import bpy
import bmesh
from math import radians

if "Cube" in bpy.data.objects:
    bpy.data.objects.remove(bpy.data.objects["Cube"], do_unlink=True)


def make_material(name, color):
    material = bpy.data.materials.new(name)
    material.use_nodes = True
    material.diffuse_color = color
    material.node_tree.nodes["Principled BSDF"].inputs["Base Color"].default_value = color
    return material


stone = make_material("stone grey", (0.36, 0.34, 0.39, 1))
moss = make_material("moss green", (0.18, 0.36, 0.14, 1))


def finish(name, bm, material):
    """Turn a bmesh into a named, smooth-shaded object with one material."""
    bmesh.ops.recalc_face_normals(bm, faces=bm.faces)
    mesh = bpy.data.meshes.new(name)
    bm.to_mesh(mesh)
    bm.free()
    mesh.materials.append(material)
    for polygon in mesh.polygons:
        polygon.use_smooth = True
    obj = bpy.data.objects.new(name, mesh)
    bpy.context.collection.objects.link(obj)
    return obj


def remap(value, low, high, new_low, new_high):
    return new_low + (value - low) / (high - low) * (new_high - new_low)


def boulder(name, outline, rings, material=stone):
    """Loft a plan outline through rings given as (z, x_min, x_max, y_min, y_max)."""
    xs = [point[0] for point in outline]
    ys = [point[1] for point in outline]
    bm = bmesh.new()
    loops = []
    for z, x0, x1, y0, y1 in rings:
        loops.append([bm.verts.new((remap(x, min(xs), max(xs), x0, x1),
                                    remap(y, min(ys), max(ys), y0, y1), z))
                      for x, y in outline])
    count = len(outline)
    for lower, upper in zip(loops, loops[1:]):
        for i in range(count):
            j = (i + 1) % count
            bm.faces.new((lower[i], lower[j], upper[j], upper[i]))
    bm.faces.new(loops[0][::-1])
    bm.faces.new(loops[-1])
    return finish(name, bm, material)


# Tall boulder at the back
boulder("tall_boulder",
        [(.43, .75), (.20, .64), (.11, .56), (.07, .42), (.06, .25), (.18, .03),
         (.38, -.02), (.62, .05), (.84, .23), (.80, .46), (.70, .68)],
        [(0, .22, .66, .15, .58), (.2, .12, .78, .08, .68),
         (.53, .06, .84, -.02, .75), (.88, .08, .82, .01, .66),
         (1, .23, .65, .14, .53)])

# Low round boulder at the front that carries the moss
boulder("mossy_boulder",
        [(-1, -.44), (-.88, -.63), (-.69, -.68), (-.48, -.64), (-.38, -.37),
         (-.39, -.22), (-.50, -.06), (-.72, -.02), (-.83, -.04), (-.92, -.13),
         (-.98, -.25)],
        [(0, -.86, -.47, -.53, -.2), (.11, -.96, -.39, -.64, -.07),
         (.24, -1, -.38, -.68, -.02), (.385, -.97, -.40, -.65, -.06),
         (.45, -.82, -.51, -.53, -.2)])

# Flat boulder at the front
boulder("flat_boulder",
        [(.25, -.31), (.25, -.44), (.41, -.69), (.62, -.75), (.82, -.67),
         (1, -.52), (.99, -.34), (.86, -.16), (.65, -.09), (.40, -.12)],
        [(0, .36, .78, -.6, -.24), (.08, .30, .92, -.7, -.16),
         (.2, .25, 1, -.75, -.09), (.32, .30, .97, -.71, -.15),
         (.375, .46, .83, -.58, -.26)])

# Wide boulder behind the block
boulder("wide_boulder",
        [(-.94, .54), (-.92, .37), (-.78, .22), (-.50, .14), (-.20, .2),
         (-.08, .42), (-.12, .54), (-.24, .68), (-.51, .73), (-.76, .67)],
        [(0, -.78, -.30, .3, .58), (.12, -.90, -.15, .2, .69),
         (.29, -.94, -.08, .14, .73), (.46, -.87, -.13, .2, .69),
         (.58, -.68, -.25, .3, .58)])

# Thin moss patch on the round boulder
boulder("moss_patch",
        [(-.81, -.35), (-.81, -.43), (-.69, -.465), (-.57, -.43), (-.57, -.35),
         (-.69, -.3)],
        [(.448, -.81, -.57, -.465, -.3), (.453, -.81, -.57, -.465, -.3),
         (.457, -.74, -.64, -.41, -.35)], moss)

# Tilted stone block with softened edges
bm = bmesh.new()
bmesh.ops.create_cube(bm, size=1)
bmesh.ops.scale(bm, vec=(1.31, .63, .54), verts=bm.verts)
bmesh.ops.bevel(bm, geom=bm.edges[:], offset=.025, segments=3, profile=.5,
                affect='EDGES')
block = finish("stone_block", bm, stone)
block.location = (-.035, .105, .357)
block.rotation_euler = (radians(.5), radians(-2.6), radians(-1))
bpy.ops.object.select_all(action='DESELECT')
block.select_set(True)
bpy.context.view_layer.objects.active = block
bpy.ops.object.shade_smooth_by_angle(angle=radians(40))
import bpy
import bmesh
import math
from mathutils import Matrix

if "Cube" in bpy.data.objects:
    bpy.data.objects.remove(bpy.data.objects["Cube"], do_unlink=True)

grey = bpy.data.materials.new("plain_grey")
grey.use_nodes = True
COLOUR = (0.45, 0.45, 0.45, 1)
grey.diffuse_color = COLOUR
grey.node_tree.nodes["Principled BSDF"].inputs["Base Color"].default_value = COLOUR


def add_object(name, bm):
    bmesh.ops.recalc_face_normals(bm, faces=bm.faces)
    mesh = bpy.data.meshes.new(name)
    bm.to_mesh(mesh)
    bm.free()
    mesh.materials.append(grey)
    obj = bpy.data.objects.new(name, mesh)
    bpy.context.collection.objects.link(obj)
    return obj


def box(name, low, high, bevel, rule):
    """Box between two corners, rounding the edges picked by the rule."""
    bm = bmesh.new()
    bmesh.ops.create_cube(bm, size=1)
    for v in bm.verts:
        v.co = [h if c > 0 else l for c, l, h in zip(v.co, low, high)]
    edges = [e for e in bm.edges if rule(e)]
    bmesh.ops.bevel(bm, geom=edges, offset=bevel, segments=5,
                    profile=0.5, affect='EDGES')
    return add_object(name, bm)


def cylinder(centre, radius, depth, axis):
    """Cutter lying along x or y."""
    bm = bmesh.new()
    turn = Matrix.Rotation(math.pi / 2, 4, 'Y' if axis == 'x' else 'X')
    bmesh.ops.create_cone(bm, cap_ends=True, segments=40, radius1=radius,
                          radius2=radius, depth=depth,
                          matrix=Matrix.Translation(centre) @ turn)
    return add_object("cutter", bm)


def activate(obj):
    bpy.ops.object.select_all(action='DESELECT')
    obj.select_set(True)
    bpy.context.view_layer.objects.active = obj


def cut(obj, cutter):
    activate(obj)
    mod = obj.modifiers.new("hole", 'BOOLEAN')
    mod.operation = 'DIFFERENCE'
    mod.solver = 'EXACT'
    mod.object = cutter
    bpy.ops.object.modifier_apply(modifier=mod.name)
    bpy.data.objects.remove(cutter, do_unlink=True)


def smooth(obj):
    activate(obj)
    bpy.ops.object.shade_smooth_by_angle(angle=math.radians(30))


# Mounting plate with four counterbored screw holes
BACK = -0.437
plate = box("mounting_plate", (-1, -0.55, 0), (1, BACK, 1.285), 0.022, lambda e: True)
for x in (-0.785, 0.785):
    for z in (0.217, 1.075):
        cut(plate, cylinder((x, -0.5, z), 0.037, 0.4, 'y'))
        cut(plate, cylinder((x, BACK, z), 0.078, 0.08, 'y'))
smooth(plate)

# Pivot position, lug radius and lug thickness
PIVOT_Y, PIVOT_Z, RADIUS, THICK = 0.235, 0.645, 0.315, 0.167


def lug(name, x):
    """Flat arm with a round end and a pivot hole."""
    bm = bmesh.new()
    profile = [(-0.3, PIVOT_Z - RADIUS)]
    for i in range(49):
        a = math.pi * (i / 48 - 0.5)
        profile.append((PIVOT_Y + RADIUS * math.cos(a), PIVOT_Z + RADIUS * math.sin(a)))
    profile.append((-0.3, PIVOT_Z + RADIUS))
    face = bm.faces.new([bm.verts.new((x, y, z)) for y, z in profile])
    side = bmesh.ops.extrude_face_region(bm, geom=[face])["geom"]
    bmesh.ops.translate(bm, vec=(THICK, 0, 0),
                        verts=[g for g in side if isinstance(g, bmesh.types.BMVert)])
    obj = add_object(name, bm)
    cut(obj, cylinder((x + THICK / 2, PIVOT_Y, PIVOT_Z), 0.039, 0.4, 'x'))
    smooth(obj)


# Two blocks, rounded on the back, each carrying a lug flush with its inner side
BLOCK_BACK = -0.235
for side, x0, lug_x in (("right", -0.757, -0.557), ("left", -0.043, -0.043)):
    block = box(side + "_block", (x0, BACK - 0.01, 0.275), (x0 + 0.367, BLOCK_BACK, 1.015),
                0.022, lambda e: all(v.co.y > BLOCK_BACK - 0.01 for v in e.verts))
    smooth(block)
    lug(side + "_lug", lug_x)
#####
__Description of the task__
Since only a count is wanted, give the number of lines in the listing that contain the word "stone".

__Answer section__
4